“Most of our efforts to improve health have focused on improving quality, access to and affordability of care. While these are important, support for better health that is associated with resources and community matters as well,” says Commission Co-Chair Mark McClellan. “As a nation, we clearly need to do better…a large body of research shows that the causes [of poor health among children] are complex,” the report observes, “and that medical care interventions are important but not sufficient.”Equitable access to nutritious foods, high quality education, and clean, sanitary living conditions are just as important as access to high quality medical care. Here are her suggestions:
- "We should explore ways to provide jobs that pay a living wage to less-educated workers. For example, in these tough economic times, the government might invest in rebuilding our infrastructure—an investment that also would create jobs.
- Investments in safe playgrounds and subsidies for green-markets that locate in poor neighborhoods could help improve quality of life—and the health of children

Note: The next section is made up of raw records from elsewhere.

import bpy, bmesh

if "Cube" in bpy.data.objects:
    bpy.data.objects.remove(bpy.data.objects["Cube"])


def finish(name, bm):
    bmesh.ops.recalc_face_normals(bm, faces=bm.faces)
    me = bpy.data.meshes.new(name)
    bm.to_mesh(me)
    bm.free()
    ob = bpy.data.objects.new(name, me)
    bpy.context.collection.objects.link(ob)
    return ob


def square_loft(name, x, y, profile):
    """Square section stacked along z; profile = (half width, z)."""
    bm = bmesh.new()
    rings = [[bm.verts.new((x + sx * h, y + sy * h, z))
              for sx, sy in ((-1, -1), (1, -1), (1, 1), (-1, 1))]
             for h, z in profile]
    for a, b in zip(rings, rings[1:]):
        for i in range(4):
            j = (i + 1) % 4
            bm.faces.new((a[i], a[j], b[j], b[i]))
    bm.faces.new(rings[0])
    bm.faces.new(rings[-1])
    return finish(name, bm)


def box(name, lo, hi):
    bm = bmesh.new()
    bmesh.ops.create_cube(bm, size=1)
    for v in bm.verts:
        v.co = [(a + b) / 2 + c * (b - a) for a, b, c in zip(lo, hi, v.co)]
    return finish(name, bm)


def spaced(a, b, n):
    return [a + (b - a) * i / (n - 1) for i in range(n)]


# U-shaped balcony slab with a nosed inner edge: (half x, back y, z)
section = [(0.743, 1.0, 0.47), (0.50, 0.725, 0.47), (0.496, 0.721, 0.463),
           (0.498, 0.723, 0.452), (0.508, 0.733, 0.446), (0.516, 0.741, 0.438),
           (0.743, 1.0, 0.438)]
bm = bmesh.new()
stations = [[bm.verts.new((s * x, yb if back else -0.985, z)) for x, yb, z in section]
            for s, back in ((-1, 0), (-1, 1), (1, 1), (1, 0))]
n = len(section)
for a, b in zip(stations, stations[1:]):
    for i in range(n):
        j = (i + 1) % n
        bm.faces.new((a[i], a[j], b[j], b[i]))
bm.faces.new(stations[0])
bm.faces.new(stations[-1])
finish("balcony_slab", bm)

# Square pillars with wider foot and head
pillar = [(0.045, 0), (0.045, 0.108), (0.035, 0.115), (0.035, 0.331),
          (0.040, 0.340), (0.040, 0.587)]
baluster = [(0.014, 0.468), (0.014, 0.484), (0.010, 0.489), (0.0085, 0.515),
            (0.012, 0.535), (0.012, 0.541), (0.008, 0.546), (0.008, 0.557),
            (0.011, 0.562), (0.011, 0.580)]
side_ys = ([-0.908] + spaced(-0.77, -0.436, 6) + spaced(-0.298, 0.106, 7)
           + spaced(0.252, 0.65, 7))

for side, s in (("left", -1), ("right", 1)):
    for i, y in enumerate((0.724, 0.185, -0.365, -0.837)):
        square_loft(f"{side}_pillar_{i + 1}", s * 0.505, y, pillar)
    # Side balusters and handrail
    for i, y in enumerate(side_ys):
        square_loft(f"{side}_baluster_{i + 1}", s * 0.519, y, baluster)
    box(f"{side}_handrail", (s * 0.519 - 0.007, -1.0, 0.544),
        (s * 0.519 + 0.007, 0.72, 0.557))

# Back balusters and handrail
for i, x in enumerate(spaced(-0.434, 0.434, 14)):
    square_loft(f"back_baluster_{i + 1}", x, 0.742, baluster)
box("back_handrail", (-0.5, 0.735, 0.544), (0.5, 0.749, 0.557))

- Low-income and middle-income children also need scholarships to help them go to college. In recent years, federal funding has favored financing loans that only more affluent families can afford; at the same time scholarship programs for low-income and median-income children have been cut. This trend should be reversed.

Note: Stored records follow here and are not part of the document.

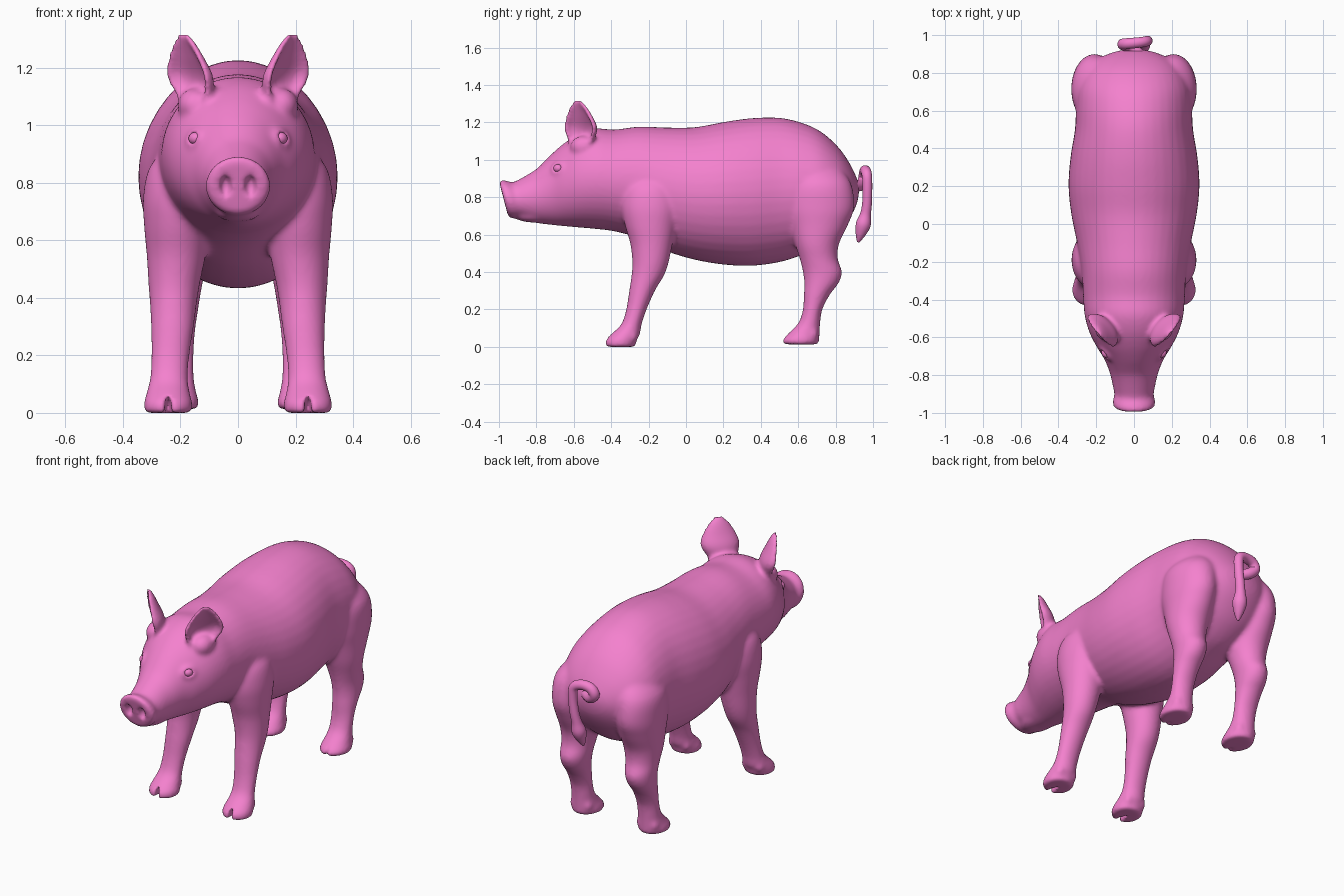
import bpy, bmesh, math
from mathutils import Vector, Matrix

if "Cube" in bpy.data.objects:
    bpy.data.objects.remove(bpy.data.objects["Cube"])

pink = bpy.data.materials.new("pink_skin")
pink.diffuse_color = (0.91, 0.22, 0.62, 1)
pink.use_nodes = True
pink.node_tree.nodes["Principled BSDF"].inputs["Base Color"].default_value = pink.diffuse_color


def dense(rows, n=4):
    """Catmull-Rom interpolation of section rows."""
    out = []
    for i in range(len(rows) - 1):
        p = [rows[max(0, min(len(rows) - 1, i + k))] for k in (-1, 0, 1, 2)]
        for s in range(n):
            t = s / n
            out.append([0.5 * (2 * b + (c - a) * t + (2 * a - 5 * b + 4 * c - d) * t * t
                               + (3 * b - a - 3 * c + d) * t ** 3) for a, b, c, d in zip(*p)])
    return out + [list(rows[-1])]


def loft(bm, rings):
    """Skin a list of equal-length point rings and cap both ends."""
    vs = [[bm.verts.new(p) for p in r] for r in rings]
    n = len(vs[0])
    for a, b in zip(vs, vs[1:]):
        for i in range(n):
            j = (i + 1) % n
            bm.faces.new((a[i], a[j], b[j], b[i]))
    bm.faces.new(vs[0])
    bm.faces.new(vs[-1])


def ellipsoid(bm, centre, radii, normal=None):
    rot = Vector(normal).to_track_quat('Z', 'Y').to_matrix().to_4x4() if normal else Matrix()
    bmesh.ops.create_uvsphere(bm, u_segments=24, v_segments=16, radius=1,
                              matrix=Matrix.Translation(centre) @ rot @ Matrix.Diagonal((*radii, 1)))


def make(name, bm):
    bmesh.ops.recalc_face_normals(bm, faces=bm.faces)
    me = bpy.data.meshes.new(name)
    bm.to_mesh(me)
    bm.free()
    for f in me.polygons:
        f.use_smooth = True
    me.materials.append(pink)
    ob = bpy.data.objects.new(name, me)
    bpy.context.collection.objects.link(ob)
    return ob


ANG = [2 * math.pi * i / 40 for i in range(40)]
bm, cut, eyes = bmesh.new(), bmesh.new(), bmesh.new()

# Torso and head: y, top z, bottom z, half width
trunk = [(-.975, .883, .697, .10), (-.96, .894, .687, .112), (-.93, .888, .688, .112),
         (-.905, .88, .69, .103), (-.87, .897, .677, .11), (-.8, .95, .662, .125),
         (-.72, 1.03, .652, .155), (-.65, 1.09, .645, .198), (-.57, 1.14, .638, .238),
         (-.48, 1.168, .63, .262), (-.38, 1.162, .617, .27), (-.25, 1.178, .58, .278),
         (-.1, 1.173, .51, .302), (.05, 1.175, .465, .332), (.2, 1.202, .44, .347),
         (.35, 1.223, .433, .337), (.5, 1.225, .453, .313), (.62, 1.198, .49, .307),
         (.72, 1.152, .53, .297), (.81, 1.073, .6, .257), (.87, .99, .68, .195),
         (.91, .91, .755, .11), (.925, .86, .82, .03)]
rings = []
for y, top, bot, w in dense(trunk):
    c, h = (top + bot) / 2, (top - bot) / 2
    tilt = .26 * max(0, min(1, (-.8 - y) / .1))
    rings.append([(w * math.cos(a), y - tilt * h * math.sin(a), c + h * math.sin(a)) for a in ANG])
loft(bm, rings)

# Lower jaw
ellipsoid(bm, (0, -.80, .697), (.078, .118, .033))

# Legs: z, centre x, centre y, radius x, radius y
front = [(.92, .19, -.19, .06, .08), (.85, .2, -.19, .11, .14), (.75, .213, -.19, .117, .155),
         (.65, .215, -.19, .112, .137), (.55, .215, -.185, .103, .113), (.45, .222, -.19, .09, .097),
         (.38, .225, -.205, .082, .087), (.3, .228, -.235, .075, .069), (.2, .235, -.265, .067, .055),
         (.12, .24, -.292, .067, .055), (.07, .243, -.322, .076, .077), (.035, .243, -.348, .085, .085),
         (0, .243, -.352, .083, .082)]
hind = [(.98, .17, .7, .06, .1), (.88, .2, .71, .12, .17), (.75, .21, .715, .122, .185),
        (.65, .21, .71, .116, .155), (.55, .21, .7, .108, .118), (.47, .212, .71, .093, .102),
        (.4, .215, .73, .083, .105), (.34, .218, .724, .077, .092), (.28, .22, .7, .071, .07),
        (.2, .22, .677, .067, .052), (.13, .22, .66, .067, .058), (.08, .22, .635, .073, .08),
        (.04, .22, .614, .084, .099), (.013, .22, .612, .083, .097)]
# Ears: z, centre x, centre y, half width, depth
ear = [(1.05, .145, -.565, .06, .05), (1.11, .158, -.565, .09, .06), (1.17, .172, -.565, .112, .064),
       (1.23, .184, -.573, .092, .05), (1.285, .192, -.58, .058, .036), (1.322, .195, -.584, .022, .02)]
opening, side = Vector((.75, -.65, 0)), Vector((.65, .75, 0))
ARC = [math.radians(-105 + 15 * i) for i in range(15)]

for s in (1, -1):
    for leg in (front, hind):
        loft(bm, [[(s * (cx + rx * math.cos(a)), cy + ry * math.sin(a), z) for a in ANG]
                  for z, cx, cy, rx, ry in dense(leg)])
        z, cx, cy, rx, ry = leg[-1]
        # Dew claws and the cleft between the toes
        for k in (-1, 1):
            ellipsoid(bm, (s * (cx + k * .045), cy + .065, z + .055), (.026, .028, .03))
        ellipsoid(cut, (s * cx, cy - ry, z + .01), (.012, .09, .055))

    # Cupped ear with a thick base
    rings = []
    for z, cx, cy, w, d in dense(ear):
        c, ring = Vector((cx, cy, z)), []
        wi, di = max(w - .024, .4 * w), max(d - .026, .25 * d)
        for arc, u, v in ((ARC, w, d), (ARC[::-1], wi, di)):
            ring += [c + side * u * math.sin(a) - opening * v * math.cos(a) for a in arc]
        rings.append([(s * p.x, p.y, p.z) for p in ring])
    loft(bm, rings)
    ellipsoid(bm, (s * .15, -.545, 1.07), (.06, .075, .06))

    # Eyelids, eye sockets, eyeballs and nostrils
    n = Vector((s * .8, -.55, .25)).normalized()
    e = Vector((s * .15, -.685, .955))
    ellipsoid(bm, e, (.046, .037, .02), n)
    ellipsoid(cut, e + n * .012, (.026, .022, .022), n)
    ellipsoid(eyes, e + n * .001, (.025, .021, .019), n)
    ellipsoid(cut, (s * .043, -.985, .785), (.023, .04, .043))

# Fuse the parts into one skin, carve the details, then soften
body = make("pig_body", bm)
cutter = make("detail_cutter", cut)
cutter.hide_render = True
make("eyeballs", eyes)


def modifier(kind, **settings):
    m = body.modifiers.new(kind.lower(), kind)
    for k, v in settings.items():
        setattr(m, k, v)


modifier('REMESH', mode='VOXEL', voxel_size=.01, use_smooth_shade=True)
modifier('SMOOTH', factor=.5, iterations=10)
modifier('BOOLEAN', operation='DIFFERENCE', object=cutter)
modifier('REMESH', mode='VOXEL', voxel_size=.009, use_smooth_shade=True)
modifier('SMOOTH', factor=.5, iterations=4)
bpy.context.view_layer.objects.active = body
for m in list(body.modifiers):
    bpy.ops.object.modifier_apply(modifier=m.name)
bpy.data.objects.remove(cutter)

# Curly tail: x, y, z, radius
tail = [(.04, .89, .86, .03), (-.02, .935, .865, .03), (-.058, .95, .9, .03), (-.035, .955, .935, .029),
        (.02, .96, .942, .028), (.065, .967, .92, .027), (.072, .97, .86, .026), (.062, .968, .77, .026),
        (.052, .96, .71, .029), (.046, .948, .655, .04), (.04, .932, .6, .026), (.035, .92, .56, .006)]
tb, rings, path = bmesh.new(), [], dense(tail, 5)
ref = Vector((0, 0, 1))
for i, (x, y, z, r) in enumerate(path):
    a, b = Vector(path[max(i - 1, 0)][:3]), Vector(path[min(i + 1, len(path) - 1)][:3])
    t = (b - a).normalized()
    ref = (ref - t * ref.dot(t)).normalized()
    q = t.cross(ref)
    rings.append([Vector((x, y, z)) + r * (ref * math.cos(g) + q * math.sin(g)) for g in ANG[::2]])
loft(tb, rings)
make("curly_tail", tb)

- Finally, we should find new ways to lift the quality of public education for low-income students. Richard Kahlenberg, a colleague at The Century Foundation, has written extensively about innovative programs doing just that."